ACTIVITY:
Repeat word for word the opening stretch of the entries, from the first line through the line containing "for i, p in".

EXERCISE MATERIALS:
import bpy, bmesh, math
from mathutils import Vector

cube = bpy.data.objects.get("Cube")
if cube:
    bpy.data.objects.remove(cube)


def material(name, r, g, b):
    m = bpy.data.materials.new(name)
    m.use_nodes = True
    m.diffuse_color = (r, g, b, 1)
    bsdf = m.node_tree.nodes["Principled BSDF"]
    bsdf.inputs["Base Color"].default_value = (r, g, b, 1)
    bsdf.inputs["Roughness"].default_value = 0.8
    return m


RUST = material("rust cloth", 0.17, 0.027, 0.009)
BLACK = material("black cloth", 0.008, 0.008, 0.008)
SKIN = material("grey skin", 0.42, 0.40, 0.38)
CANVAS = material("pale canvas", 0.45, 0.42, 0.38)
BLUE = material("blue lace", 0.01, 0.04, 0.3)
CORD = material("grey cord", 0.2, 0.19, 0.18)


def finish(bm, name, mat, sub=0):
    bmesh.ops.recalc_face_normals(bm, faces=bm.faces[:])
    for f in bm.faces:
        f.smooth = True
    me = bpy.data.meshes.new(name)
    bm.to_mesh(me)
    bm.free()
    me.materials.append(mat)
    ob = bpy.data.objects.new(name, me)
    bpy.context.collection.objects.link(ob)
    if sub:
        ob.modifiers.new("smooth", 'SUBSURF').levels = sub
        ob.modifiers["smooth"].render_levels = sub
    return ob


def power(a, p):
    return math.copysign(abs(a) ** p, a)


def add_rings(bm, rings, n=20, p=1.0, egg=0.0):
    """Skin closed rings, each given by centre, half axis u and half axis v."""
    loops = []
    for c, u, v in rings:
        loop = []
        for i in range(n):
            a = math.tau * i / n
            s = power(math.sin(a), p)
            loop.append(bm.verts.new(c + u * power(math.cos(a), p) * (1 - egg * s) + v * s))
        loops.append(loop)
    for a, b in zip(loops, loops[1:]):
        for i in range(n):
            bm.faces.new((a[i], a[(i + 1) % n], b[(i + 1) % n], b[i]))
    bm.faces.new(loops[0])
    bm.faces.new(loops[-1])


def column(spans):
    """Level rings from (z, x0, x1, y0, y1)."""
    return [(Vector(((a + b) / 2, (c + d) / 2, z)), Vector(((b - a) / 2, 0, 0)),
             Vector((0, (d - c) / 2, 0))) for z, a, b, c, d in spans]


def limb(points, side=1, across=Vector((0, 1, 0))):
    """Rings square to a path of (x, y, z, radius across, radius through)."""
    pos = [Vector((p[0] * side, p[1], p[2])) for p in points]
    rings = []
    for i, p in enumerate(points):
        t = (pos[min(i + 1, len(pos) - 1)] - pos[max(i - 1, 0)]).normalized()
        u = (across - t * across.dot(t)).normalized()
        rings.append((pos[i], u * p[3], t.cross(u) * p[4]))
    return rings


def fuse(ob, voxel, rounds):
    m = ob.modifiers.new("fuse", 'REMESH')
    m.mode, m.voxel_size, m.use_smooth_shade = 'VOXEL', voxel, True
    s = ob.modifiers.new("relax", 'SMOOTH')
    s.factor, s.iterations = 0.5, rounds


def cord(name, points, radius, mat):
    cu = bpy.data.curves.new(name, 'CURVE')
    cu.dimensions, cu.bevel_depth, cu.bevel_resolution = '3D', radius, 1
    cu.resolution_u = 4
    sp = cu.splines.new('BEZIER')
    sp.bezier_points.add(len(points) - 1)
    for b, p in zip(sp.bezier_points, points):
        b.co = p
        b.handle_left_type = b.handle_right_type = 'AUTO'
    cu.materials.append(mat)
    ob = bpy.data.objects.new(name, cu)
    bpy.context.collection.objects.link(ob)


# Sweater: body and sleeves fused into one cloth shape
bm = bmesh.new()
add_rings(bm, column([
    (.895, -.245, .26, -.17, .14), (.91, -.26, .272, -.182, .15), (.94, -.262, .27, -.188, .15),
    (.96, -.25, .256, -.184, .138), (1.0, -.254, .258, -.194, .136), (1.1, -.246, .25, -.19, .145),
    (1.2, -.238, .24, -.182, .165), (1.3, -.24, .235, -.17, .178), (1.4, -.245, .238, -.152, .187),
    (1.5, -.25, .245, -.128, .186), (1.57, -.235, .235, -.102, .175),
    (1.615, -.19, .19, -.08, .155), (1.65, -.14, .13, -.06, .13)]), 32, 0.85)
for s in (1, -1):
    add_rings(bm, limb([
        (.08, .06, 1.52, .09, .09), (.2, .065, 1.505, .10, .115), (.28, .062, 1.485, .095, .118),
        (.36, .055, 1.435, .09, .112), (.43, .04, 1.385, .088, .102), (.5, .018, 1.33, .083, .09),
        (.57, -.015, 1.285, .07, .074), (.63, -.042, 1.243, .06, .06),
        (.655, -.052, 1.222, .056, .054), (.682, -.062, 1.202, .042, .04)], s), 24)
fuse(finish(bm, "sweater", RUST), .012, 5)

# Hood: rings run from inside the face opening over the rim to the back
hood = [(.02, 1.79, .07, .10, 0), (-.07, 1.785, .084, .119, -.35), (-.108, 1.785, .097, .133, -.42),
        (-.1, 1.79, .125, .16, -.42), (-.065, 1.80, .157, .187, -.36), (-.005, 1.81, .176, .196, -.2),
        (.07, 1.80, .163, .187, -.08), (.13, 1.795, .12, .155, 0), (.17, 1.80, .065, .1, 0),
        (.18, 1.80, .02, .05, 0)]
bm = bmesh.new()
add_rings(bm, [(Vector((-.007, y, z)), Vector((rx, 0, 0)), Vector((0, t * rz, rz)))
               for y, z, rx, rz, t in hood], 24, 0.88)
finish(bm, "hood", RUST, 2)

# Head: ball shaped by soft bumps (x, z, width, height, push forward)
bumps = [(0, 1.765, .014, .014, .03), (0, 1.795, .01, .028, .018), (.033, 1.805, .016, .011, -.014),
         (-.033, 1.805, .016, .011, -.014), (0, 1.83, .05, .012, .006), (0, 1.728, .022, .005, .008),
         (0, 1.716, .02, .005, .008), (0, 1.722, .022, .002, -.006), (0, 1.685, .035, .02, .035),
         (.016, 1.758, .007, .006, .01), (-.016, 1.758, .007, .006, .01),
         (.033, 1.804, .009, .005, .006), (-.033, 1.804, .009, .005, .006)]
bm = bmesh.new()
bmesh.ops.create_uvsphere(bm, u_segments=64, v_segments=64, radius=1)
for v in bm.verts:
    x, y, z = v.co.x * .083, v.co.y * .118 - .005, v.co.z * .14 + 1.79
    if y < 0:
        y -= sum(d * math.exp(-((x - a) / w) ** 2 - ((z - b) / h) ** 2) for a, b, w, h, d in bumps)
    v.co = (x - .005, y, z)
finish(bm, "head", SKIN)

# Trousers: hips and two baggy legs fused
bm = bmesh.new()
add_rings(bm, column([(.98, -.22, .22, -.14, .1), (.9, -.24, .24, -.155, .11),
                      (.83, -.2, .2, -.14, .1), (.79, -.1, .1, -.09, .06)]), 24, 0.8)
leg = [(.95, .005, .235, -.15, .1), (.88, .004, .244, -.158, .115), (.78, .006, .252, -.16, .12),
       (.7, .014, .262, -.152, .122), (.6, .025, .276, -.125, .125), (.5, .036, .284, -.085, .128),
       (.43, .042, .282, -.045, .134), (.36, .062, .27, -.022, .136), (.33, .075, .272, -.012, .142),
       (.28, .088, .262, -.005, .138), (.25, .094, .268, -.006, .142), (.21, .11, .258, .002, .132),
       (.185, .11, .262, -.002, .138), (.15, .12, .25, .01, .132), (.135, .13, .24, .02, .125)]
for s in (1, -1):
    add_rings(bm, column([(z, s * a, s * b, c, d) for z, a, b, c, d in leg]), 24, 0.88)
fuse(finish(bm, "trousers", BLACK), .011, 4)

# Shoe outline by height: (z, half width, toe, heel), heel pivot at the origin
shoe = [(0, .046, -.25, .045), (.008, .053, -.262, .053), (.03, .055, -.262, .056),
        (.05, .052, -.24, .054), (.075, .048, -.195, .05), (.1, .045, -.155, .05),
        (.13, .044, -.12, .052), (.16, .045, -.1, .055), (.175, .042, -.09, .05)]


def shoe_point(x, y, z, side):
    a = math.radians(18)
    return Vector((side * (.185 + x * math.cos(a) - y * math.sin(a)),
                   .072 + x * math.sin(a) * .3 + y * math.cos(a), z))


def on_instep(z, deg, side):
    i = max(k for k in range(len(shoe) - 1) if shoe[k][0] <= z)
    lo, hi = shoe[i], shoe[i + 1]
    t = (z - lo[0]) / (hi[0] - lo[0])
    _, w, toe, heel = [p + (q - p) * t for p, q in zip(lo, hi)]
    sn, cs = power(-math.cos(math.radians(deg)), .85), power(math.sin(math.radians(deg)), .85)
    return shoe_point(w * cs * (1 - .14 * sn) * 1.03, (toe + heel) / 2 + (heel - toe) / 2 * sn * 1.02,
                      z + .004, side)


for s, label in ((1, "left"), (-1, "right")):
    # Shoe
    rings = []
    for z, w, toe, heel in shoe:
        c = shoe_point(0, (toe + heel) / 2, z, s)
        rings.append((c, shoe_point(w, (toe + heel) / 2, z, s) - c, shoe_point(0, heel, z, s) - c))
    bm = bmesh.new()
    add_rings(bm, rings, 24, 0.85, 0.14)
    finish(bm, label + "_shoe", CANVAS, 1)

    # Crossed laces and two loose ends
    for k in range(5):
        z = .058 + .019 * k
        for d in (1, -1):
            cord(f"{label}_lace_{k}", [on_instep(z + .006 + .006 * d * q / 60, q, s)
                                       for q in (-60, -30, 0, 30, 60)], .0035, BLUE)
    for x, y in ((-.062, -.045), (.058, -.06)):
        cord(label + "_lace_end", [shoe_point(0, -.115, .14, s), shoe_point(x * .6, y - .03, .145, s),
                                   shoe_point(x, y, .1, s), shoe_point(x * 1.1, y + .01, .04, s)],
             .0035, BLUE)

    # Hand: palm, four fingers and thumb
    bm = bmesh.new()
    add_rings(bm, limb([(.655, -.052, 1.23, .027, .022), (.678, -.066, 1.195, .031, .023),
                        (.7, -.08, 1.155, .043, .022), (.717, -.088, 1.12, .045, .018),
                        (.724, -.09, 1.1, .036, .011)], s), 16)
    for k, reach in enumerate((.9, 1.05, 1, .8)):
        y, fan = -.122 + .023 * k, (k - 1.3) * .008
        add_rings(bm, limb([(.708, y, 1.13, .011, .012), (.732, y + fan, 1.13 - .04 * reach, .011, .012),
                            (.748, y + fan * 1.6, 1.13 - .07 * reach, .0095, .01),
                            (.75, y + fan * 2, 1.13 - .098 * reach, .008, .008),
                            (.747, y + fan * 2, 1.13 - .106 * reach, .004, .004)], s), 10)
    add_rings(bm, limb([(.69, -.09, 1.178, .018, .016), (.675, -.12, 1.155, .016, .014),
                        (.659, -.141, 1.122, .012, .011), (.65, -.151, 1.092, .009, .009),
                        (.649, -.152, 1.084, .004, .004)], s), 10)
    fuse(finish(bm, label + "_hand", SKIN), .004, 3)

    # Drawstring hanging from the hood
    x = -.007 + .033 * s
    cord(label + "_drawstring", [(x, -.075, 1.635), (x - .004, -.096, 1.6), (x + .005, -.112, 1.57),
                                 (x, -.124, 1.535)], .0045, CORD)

WRITTEN RESPONSE:
import bpy, bmesh, math
from mathutils import Vector

cube = bpy.data.objects.get("Cube")
if cube:
    bpy.data.objects.remove(cube)


def material(name, r, g, b):
    m = bpy.data.materials.new(name)
    m.use_nodes = True
    m.diffuse_color = (r, g, b, 1)
    bsdf = m.node_tree.nodes["Principled BSDF"]
    bsdf.inputs["Base Color"].default_value = (r, g, b, 1)
    bsdf.inputs["Roughness"].default_value = 0.8
    return m


RUST = material("rust cloth", 0.17, 0.027, 0.009)
BLACK = material("black cloth", 0.008, 0.008, 0.008)
SKIN = material("grey skin", 0.42, 0.40, 0.38)
CANVAS = material("pale canvas", 0.45, 0.42, 0.38)
BLUE = material("blue lace", 0.01, 0.04, 0.3)
CORD = material("grey cord", 0.2, 0.19, 0.18)


def finish(bm, name, mat, sub=0):
    bmesh.ops.recalc_face_normals(bm, faces=bm.faces[:])
    for f in bm.faces:
        f.smooth = True
    me = bpy.data.meshes.new(name)
    bm.to_mesh(me)
    bm.free()
    me.materials.append(mat)
    ob = bpy.data.objects.new(name, me)
    bpy.context.collection.objects.link(ob)
    if sub:
        ob.modifiers.new("smooth", 'SUBSURF').levels = sub
        ob.modifiers["smooth"].render_levels = sub
    return ob


def power(a, p):
    return math.copysign(abs(a) ** p, a)


def add_rings(bm, rings, n=20, p=1.0, egg=0.0):
    """Skin closed rings, each given by centre, half axis u and half axis v."""
    loops = []
    for c, u, v in rings:
        loop = []
        for i in range(n):
            a = math.tau * i / n
            s = power(math.sin(a), p)
            loop.append(bm.verts.new(c + u * power(math.cos(a), p) * (1 - egg * s) + v * s))
        loops.append(loop)
    for a, b in zip(loops, loops[1:]):
        for i in range(n):
            bm.faces.new((a[i], a[(i + 1) % n], b[(i + 1) % n], b[i]))
    bm.faces.new(loops[0])
    bm.faces.new(loops[-1])


def column(spans):
    """Level rings from (z, x0, x1, y0, y1)."""
    return [(Vector(((a + b) / 2, (c + d) / 2, z)), Vector(((b - a) / 2, 0, 0)),
             Vector((0, (d - c) / 2, 0))) for z, a, b, c, d in spans]


def limb(points, side=1, across=Vector((0, 1, 0))):
    """Rings square to a path of (x, y, z, radius across, radius through)."""
    pos = [Vector((p[0] * side, p[1], p[2])) for p in points]
    rings = []
    for i, p in enumerate(points):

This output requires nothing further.